→ **MATERIALS PROVIDED**:
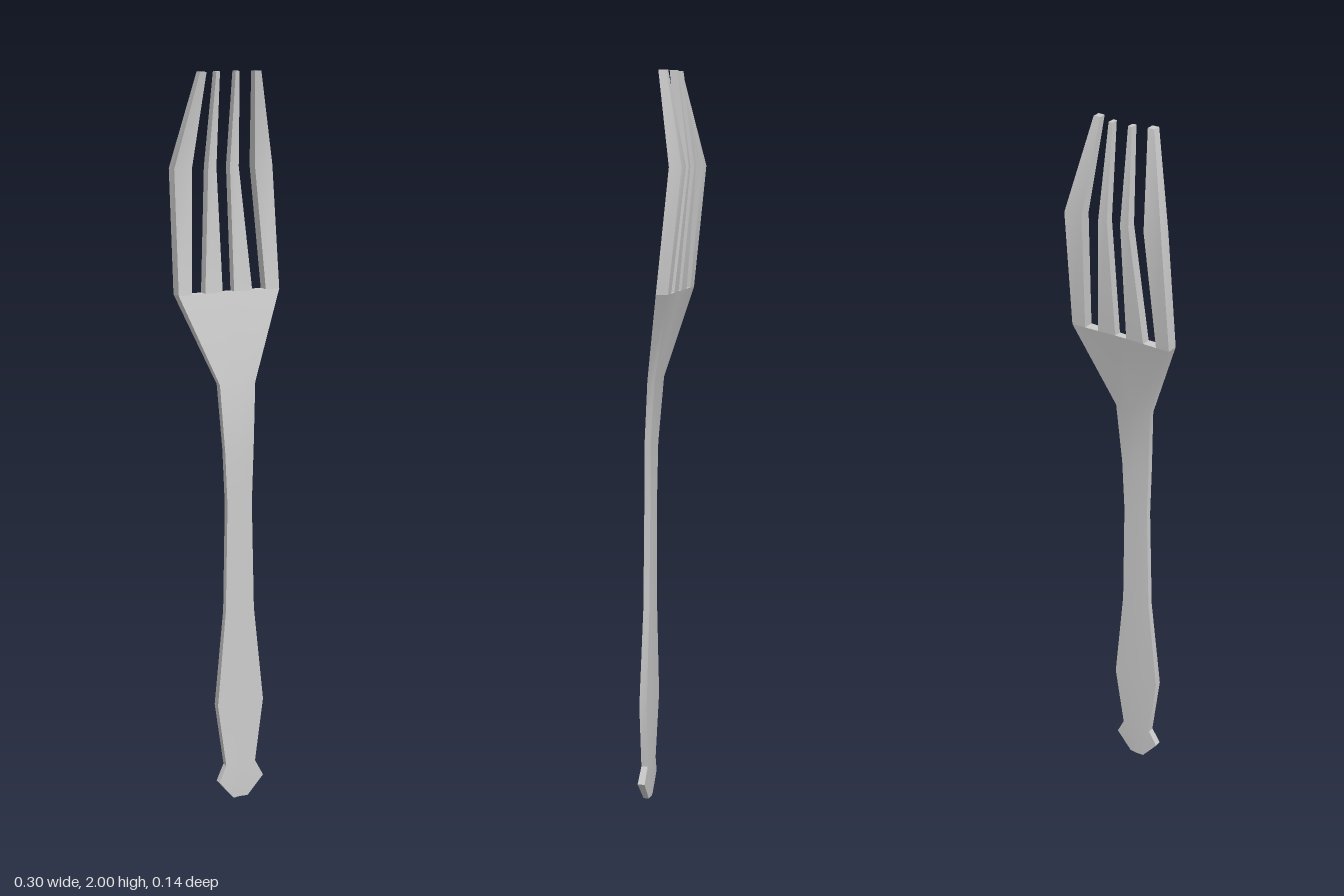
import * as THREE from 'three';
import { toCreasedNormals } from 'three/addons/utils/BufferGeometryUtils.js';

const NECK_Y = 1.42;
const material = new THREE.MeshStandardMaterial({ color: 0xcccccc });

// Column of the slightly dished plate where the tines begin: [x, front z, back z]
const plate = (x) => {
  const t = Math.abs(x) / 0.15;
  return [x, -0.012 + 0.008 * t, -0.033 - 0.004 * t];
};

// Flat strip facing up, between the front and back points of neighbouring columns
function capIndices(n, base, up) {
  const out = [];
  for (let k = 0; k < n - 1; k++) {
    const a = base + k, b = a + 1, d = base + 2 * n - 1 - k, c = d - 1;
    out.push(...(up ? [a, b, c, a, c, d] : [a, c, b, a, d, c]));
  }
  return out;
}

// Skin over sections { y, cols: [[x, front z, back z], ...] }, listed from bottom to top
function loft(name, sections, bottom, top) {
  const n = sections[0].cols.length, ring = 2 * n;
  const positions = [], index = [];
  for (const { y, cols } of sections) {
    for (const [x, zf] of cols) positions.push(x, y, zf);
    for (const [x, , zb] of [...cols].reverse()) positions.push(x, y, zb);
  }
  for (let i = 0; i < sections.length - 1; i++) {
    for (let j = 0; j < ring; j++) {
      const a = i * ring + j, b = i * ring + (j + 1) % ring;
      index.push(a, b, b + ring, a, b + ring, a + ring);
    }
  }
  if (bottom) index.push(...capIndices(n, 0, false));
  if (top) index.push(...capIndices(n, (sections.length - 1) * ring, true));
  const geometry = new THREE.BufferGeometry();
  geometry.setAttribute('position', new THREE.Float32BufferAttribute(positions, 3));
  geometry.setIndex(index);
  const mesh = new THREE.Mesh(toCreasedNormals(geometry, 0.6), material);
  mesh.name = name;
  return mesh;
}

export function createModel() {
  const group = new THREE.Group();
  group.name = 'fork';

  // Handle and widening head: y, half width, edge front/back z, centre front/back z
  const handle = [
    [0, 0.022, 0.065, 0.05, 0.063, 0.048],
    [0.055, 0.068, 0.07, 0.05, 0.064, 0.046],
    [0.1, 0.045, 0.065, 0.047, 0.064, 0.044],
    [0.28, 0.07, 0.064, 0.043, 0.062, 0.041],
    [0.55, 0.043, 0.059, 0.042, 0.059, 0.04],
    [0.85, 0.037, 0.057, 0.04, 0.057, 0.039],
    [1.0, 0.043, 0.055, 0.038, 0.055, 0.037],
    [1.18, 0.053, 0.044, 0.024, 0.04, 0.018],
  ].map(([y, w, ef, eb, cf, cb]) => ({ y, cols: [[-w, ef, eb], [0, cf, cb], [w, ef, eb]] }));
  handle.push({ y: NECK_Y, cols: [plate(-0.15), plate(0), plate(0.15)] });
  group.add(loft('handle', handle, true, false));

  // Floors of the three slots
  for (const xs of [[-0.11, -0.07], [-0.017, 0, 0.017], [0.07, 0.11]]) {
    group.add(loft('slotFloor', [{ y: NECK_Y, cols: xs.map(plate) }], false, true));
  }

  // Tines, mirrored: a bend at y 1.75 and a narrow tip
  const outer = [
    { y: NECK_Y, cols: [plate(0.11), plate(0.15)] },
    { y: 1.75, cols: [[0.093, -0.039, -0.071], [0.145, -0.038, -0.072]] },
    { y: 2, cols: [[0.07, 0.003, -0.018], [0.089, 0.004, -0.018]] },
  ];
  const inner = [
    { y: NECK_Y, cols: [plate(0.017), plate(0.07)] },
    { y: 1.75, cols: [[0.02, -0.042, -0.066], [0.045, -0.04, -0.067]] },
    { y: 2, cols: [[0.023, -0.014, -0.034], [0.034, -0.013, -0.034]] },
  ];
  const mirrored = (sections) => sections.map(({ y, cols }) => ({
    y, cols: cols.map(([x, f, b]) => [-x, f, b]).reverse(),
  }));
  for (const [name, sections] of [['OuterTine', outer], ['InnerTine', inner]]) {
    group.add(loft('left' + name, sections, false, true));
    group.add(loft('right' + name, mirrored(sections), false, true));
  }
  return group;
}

---

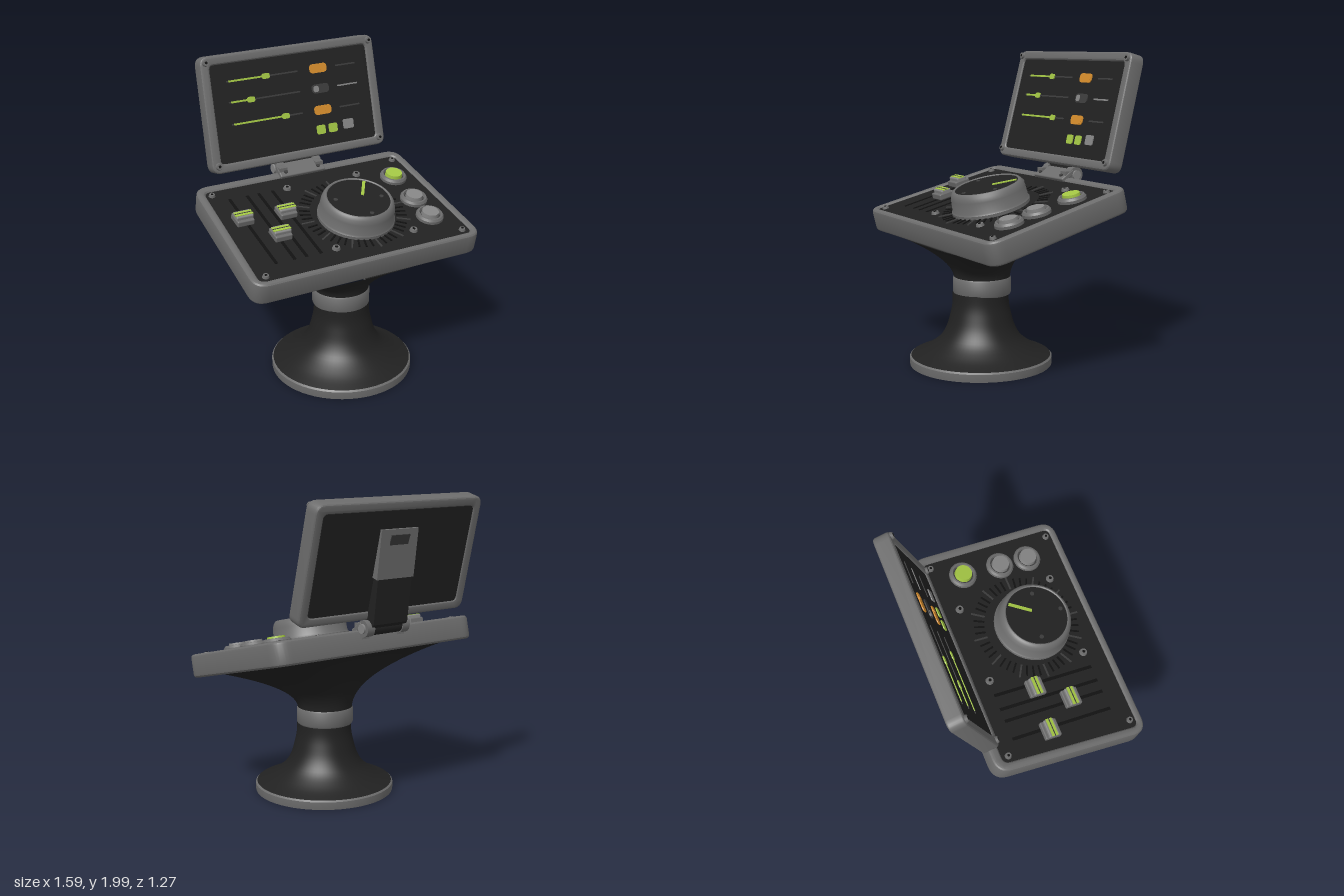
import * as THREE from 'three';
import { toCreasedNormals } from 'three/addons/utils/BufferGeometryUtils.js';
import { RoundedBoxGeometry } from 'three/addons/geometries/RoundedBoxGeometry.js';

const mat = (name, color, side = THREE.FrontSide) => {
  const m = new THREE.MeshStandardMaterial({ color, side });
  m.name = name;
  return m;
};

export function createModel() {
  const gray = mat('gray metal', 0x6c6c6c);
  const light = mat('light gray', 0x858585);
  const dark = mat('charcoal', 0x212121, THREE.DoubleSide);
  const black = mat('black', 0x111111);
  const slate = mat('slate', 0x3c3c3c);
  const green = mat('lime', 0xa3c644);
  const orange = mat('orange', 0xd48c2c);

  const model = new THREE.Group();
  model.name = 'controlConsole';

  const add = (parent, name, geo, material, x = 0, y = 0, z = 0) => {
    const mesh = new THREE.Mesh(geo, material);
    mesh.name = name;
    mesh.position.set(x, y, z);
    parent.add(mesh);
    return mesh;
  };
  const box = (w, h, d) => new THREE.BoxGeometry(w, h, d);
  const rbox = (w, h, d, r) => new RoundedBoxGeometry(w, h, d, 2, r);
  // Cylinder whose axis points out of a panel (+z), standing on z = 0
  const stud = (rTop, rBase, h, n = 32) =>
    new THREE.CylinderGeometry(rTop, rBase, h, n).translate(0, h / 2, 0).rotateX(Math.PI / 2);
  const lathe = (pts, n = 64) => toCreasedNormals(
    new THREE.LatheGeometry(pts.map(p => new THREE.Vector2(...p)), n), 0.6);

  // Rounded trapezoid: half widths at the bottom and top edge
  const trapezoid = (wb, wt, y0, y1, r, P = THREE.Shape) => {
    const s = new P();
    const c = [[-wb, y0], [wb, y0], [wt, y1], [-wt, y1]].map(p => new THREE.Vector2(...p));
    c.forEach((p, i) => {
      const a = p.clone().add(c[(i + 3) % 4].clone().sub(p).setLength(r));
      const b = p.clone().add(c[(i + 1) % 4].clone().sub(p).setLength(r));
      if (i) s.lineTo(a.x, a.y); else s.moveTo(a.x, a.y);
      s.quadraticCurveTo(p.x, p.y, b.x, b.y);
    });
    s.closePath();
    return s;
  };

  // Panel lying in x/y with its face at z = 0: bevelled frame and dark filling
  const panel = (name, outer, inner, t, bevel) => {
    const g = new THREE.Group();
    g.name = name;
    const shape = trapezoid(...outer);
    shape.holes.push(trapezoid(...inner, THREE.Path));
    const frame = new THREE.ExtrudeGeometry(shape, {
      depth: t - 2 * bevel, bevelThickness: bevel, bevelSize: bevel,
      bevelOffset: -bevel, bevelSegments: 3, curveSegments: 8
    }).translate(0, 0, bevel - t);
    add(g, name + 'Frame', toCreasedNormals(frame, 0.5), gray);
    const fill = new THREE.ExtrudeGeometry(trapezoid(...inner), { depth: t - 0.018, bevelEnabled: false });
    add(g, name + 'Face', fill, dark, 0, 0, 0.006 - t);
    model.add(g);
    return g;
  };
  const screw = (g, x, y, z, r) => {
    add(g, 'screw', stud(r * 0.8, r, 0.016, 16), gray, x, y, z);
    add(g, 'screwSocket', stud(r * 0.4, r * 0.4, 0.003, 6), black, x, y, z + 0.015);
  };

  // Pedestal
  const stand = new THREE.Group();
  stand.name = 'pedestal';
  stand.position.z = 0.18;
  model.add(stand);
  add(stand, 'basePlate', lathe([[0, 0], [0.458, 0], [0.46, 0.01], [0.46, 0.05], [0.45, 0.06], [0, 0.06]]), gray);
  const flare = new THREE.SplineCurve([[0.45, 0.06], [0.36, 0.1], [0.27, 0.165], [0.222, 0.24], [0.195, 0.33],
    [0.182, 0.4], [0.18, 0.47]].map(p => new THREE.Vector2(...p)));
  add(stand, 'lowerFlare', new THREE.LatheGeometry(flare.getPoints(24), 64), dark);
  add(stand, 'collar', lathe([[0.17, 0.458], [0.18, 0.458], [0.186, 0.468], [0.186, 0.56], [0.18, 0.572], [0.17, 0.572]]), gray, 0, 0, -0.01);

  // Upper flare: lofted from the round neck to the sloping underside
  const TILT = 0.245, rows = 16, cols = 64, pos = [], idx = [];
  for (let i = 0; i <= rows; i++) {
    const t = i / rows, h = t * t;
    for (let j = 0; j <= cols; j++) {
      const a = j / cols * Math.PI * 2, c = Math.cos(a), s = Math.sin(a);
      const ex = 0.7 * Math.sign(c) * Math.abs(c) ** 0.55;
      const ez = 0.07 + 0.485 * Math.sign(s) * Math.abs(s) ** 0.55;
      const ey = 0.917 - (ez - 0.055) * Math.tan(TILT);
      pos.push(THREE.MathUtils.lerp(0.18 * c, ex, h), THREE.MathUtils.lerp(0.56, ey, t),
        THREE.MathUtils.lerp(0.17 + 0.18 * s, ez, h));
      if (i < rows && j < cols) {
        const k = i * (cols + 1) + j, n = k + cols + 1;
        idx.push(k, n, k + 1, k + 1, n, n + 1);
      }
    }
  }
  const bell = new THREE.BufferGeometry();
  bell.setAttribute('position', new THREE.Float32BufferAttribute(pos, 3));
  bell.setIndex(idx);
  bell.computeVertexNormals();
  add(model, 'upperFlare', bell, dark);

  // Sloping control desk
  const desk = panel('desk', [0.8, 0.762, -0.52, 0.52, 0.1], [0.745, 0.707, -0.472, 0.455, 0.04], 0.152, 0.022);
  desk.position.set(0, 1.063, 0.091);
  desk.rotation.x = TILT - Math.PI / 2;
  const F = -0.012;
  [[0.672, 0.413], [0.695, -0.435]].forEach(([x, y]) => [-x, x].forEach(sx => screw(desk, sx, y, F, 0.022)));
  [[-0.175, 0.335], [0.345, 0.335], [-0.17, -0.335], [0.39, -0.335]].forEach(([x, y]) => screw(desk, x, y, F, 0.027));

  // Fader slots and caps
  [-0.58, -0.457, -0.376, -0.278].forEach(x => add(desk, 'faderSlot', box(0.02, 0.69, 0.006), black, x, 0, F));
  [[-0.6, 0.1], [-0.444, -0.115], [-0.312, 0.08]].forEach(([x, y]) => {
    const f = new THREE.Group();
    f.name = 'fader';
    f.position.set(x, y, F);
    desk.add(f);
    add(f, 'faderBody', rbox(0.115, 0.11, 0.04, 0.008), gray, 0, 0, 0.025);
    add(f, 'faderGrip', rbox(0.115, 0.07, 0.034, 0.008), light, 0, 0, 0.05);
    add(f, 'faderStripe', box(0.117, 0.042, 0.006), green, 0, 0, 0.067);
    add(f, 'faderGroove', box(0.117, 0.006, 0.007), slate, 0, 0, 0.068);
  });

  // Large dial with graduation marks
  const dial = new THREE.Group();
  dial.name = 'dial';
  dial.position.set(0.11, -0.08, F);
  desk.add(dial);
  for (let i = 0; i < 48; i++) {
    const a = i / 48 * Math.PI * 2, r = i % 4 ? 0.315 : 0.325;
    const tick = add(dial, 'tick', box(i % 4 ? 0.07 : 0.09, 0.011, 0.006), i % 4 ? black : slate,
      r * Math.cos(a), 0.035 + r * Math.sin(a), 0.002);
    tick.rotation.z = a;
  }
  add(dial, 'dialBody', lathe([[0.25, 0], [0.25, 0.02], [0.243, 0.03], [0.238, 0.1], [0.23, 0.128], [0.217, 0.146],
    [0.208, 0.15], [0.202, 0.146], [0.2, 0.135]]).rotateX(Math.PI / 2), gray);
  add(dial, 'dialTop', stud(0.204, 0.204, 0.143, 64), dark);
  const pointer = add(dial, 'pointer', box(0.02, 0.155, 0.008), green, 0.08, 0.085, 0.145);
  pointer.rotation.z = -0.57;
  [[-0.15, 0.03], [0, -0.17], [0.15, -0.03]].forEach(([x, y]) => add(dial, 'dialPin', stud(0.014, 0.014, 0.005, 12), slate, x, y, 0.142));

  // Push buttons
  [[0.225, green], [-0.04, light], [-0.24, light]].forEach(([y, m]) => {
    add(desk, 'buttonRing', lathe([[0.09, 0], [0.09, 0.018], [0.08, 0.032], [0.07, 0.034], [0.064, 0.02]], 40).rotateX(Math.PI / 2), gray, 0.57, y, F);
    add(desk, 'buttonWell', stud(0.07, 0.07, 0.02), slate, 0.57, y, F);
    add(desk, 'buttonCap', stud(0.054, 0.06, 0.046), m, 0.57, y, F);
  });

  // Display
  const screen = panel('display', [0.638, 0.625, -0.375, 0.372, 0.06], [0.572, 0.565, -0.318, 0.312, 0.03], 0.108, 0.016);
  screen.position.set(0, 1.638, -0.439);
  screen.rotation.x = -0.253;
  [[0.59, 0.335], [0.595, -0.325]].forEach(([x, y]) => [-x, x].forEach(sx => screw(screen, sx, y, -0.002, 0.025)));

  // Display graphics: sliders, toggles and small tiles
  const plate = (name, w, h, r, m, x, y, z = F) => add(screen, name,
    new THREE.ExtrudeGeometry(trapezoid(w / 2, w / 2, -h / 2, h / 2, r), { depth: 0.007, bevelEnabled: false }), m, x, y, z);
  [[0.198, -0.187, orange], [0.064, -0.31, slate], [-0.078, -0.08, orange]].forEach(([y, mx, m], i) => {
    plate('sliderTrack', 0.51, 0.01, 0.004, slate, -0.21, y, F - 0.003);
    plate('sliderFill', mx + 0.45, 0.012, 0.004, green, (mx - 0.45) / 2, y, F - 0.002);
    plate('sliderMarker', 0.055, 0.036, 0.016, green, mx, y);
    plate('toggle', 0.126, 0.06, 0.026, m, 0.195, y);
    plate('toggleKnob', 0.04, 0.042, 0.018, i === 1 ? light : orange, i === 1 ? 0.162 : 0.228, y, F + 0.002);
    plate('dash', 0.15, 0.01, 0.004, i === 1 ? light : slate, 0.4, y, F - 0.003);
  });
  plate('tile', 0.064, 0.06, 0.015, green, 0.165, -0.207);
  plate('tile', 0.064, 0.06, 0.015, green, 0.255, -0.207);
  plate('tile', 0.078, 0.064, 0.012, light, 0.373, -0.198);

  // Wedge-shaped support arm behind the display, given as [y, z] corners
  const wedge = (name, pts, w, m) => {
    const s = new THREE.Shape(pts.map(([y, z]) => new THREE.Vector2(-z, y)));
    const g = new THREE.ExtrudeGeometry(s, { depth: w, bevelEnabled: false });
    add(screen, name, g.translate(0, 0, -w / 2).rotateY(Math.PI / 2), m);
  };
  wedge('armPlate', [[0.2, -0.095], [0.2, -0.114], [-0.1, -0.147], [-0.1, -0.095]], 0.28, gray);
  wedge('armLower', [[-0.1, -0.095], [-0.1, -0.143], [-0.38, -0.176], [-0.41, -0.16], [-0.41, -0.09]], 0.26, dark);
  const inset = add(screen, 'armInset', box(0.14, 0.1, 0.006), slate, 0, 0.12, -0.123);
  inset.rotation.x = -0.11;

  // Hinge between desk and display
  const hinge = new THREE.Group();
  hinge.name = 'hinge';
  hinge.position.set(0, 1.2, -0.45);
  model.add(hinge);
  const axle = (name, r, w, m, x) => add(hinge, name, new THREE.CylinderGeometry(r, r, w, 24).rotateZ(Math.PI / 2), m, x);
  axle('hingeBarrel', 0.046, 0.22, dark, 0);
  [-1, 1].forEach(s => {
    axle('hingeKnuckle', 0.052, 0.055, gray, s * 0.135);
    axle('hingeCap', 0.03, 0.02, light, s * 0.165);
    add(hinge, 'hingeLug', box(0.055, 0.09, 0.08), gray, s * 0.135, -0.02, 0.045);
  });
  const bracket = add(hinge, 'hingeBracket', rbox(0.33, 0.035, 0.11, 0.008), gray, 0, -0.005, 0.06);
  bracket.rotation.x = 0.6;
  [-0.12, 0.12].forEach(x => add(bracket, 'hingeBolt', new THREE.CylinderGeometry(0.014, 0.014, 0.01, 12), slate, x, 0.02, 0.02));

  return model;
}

→ **EXERCISE DESCRIPTION**:
Report each line above containing the string "screen".

→ **RESULT OF THIS TASK**:
  const screen = panel('display', [0.638, 0.625, -0.375, 0.372, 0.06], [0.572, 0.565, -0.318, 0.312, 0.03], 0.108, 0.016);
  screen.position.set(0, 1.638, -0.439);
  screen.rotation.x = -0.253;
  [[0.59, 0.335], [0.595, -0.325]].forEach(([x, y]) => [-x, x].forEach(sx => screw(screen, sx, y, -0.002, 0.025)));
  const plate = (name, w, h, r, m, x, y, z = F) => add(screen, name,
    add(screen, name, g.translate(0, 0, -w / 2).rotateY(Math.PI / 2), m);
  const inset = add(screen, 'armInset', box(0.14, 0.1, 0.006), slate, 0, 0.12, -0.123);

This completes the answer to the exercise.